Remote Locations To Gain Mobile Phone Coverage

Remote Locations To Gain Mobile Phone Coverage

Northern Territory Minister for Corporate and Information Services Peter Styles

Mobile Hotspots Activated To Increase Remote Connectivity

Victor P Taffa

Two remote Northern Territory locations will now have access to vital mobile phone coverage thanks to the installation of the first Centre for Appropriate Technology (CAT) Hotspots.

Minister for Corporate and Information Services Peter Styles said the telecommunications Hotspots are now active as part of the $367,000 NT Government funded project which will see a total of 22 installed across the Territory over two years.

He said the newly activated Hotspots located at the Tropic of Capricorn roadside rest area 29 km north of Alice Springs and at Simpson’s Gap in the West MacDonnell National Park are an exciting prospect for travellers and locals.

“These CAT Hotspots are innovative in their simplicity.” Mr. Styles said.

“They are a sophisticated ‘low tech’ solution to extending mobile phone coverage in remote areas crucial for road users, tourist and residents.”

“The technology amplifies mobile phone signals that are ‘too weak’ and converts them to usable levels, providing service up to approximately 30 km from the mobile tower which is about double the existing handheld coverage.” Mr. Styles said.

“They consist of a mounted 1.2 m dish antenna with a mobile phone cradle, use no electronics, require no power and consequently have minimal maintenance requirements.”

“The Country Liberals Government recognises connectivity infrastructure is vital across the Northern Territory and supporting this low-cost technology will provide services to many more communities and highway locations that otherwise would have no access.” Mr. Styles said.

In addition to enhancing telecommunications the project is also stimulating the local economy with each Hotspot manufactured in the CAT Enterprise workshop facility in Alice Springs and installed by its Aboriginal workforce.

“We are very excited to see the roll-out of the new Hotspots.” Andrew Crouch, Hotspot Project Manager at CAT said.

“We have worked closely with the Government to get this project rolling, and now the benefits have started to flow to the NT public. For people who are travelling on the Stuart Highway, please look out for the new phone icon on the blue and white roadside signs as the sites are progressively commissioned, and go and try it out.”

“Aside from the safety and convenience these provide to Territorians and travellers, the benefits to our local workers and the sense of achievement they are experiencing is very rewarding.”

“But they know we still have a lot of work to do; we will install another nine Hotspots this financial year with the remaining 11 to be completed in 2016 -2017.” Mr. Crouch said.

The NT Government has provided additional support to the project through its Business Innovation Support Initiative (BISI) program.
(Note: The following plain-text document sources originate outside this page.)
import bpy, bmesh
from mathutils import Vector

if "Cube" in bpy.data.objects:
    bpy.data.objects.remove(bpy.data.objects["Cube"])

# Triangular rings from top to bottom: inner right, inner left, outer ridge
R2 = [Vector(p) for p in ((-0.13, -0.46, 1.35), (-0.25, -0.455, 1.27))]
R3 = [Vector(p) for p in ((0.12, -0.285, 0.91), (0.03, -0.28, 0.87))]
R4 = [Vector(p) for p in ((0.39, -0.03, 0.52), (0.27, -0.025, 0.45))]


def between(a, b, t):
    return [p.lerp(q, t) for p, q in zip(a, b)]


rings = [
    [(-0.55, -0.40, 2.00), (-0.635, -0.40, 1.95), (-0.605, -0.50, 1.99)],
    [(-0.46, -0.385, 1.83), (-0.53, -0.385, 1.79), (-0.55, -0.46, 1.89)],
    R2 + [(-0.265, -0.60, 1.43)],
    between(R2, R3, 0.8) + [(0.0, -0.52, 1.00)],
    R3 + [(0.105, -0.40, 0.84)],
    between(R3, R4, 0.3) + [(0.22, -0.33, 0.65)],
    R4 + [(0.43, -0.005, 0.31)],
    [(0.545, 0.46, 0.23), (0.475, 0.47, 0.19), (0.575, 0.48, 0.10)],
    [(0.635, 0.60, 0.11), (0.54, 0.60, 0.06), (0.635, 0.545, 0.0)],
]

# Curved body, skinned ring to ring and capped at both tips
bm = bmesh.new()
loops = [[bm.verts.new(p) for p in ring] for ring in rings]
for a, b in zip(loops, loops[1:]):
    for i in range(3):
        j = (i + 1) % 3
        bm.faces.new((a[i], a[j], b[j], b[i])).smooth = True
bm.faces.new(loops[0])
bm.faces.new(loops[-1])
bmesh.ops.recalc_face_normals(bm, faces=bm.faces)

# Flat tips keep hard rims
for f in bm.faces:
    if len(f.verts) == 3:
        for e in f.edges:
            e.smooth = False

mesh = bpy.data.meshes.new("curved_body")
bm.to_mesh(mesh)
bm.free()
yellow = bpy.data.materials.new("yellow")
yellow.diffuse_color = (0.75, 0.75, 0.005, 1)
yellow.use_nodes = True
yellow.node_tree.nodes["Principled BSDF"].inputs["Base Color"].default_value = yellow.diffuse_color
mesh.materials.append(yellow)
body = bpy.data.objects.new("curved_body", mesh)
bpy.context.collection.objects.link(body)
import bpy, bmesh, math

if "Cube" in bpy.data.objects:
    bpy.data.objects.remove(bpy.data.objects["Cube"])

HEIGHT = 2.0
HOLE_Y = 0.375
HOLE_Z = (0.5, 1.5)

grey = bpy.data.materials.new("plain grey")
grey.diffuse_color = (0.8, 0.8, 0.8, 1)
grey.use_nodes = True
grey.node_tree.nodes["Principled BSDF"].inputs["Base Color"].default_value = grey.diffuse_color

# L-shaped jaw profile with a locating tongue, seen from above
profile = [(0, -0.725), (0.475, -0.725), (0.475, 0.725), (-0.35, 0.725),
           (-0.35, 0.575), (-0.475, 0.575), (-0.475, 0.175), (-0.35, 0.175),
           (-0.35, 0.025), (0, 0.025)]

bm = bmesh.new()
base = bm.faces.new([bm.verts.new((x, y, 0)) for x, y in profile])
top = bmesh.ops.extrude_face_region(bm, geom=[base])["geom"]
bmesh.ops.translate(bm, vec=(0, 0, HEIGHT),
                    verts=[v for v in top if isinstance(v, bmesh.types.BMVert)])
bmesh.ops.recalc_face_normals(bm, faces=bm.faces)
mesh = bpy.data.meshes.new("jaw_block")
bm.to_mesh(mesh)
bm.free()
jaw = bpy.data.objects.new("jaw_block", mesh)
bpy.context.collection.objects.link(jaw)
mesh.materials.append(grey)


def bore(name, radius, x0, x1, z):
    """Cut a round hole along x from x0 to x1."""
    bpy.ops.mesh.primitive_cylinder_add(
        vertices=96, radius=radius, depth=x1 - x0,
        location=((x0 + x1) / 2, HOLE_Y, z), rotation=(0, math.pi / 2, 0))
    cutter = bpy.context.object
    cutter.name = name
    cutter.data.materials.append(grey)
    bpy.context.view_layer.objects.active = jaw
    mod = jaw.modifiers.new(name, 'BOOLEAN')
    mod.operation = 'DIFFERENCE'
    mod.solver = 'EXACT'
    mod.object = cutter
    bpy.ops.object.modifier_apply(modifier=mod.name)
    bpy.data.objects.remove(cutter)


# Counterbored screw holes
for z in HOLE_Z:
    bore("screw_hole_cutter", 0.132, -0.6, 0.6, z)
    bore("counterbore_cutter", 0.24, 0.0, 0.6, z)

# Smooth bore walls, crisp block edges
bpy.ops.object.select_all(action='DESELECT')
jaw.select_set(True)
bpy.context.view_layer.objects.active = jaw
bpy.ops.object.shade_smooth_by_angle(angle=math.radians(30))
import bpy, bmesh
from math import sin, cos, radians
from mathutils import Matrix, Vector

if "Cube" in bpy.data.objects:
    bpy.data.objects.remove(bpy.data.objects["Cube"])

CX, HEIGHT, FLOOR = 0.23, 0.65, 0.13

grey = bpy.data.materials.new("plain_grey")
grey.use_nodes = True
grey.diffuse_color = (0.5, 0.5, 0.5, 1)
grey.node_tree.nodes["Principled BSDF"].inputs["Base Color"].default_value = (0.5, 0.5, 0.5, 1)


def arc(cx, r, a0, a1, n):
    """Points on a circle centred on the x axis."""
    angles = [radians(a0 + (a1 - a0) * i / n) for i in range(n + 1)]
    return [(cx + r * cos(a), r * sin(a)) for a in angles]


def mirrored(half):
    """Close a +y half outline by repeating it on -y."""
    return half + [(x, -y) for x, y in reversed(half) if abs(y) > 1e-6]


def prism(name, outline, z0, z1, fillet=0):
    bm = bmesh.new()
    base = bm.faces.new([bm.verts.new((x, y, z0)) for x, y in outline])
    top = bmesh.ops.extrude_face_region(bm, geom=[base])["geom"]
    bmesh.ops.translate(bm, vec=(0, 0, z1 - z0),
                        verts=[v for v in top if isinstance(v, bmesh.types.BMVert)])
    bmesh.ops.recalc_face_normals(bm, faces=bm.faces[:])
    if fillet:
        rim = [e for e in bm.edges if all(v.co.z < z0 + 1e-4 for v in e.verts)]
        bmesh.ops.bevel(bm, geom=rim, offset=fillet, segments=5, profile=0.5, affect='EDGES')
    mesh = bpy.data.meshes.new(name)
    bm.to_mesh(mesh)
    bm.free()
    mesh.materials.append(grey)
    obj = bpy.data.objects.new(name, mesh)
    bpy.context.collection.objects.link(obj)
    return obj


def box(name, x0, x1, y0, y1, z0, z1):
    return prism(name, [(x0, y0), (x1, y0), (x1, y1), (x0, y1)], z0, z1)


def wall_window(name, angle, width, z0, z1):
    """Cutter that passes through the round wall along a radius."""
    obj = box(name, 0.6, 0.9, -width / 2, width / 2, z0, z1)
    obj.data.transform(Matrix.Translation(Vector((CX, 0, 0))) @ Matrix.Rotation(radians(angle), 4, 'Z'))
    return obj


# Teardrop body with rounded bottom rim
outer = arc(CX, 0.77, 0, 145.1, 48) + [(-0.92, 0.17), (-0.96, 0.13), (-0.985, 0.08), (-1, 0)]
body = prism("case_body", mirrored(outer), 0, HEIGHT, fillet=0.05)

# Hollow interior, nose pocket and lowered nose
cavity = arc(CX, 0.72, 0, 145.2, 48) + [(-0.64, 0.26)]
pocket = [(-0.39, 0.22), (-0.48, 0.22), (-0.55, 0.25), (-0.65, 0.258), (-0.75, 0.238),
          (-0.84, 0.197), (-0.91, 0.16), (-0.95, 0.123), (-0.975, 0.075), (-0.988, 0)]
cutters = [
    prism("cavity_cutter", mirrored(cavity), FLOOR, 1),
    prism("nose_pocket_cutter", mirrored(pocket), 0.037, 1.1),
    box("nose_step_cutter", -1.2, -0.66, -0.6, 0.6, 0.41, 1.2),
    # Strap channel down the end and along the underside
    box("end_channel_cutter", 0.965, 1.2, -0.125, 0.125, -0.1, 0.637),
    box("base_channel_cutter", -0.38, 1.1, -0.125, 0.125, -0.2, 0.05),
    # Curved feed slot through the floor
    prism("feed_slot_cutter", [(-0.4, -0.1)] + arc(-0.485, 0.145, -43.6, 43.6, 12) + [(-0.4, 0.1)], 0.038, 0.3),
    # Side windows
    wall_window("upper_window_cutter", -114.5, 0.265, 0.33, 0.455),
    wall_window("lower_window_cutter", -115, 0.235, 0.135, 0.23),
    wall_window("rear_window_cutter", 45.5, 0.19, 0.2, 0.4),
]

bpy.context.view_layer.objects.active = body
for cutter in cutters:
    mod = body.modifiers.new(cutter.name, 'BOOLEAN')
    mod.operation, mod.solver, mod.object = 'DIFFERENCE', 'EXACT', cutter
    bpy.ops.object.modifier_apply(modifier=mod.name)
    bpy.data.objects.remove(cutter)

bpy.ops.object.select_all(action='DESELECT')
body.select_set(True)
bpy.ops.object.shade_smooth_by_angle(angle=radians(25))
CAT was recently announced as a successful applicant in the latest Department of Business BISI grants round and will use the additional funding to enhance its Hotspot technology further and apply for patent protection of the enhancements.

It will also develop a business model to extend CAT’s delivery capability beyond central Australia by using contractor organisations with a similar Aboriginal employment focus.

Mr. Styles said the Country Liberals Government is committed to expand and improve telecommunications infrastructure throughout the Northern Territory.

“Over the next three years remote communities across the Territory will benefit from having mobile phone services and where possible, fixed broadband services, under a $30 Million co-investment program between the NT Government and Telstra.” Mr. Styles said.

“We are also exploring opportunities to work with the Australian Government’s Mobile Black Spot Programme which will see $5 Million invested to roll out new or upgraded base stations at Finke, Imanpa, Minjilang, Mount Liebig and Wallace Rockhole.”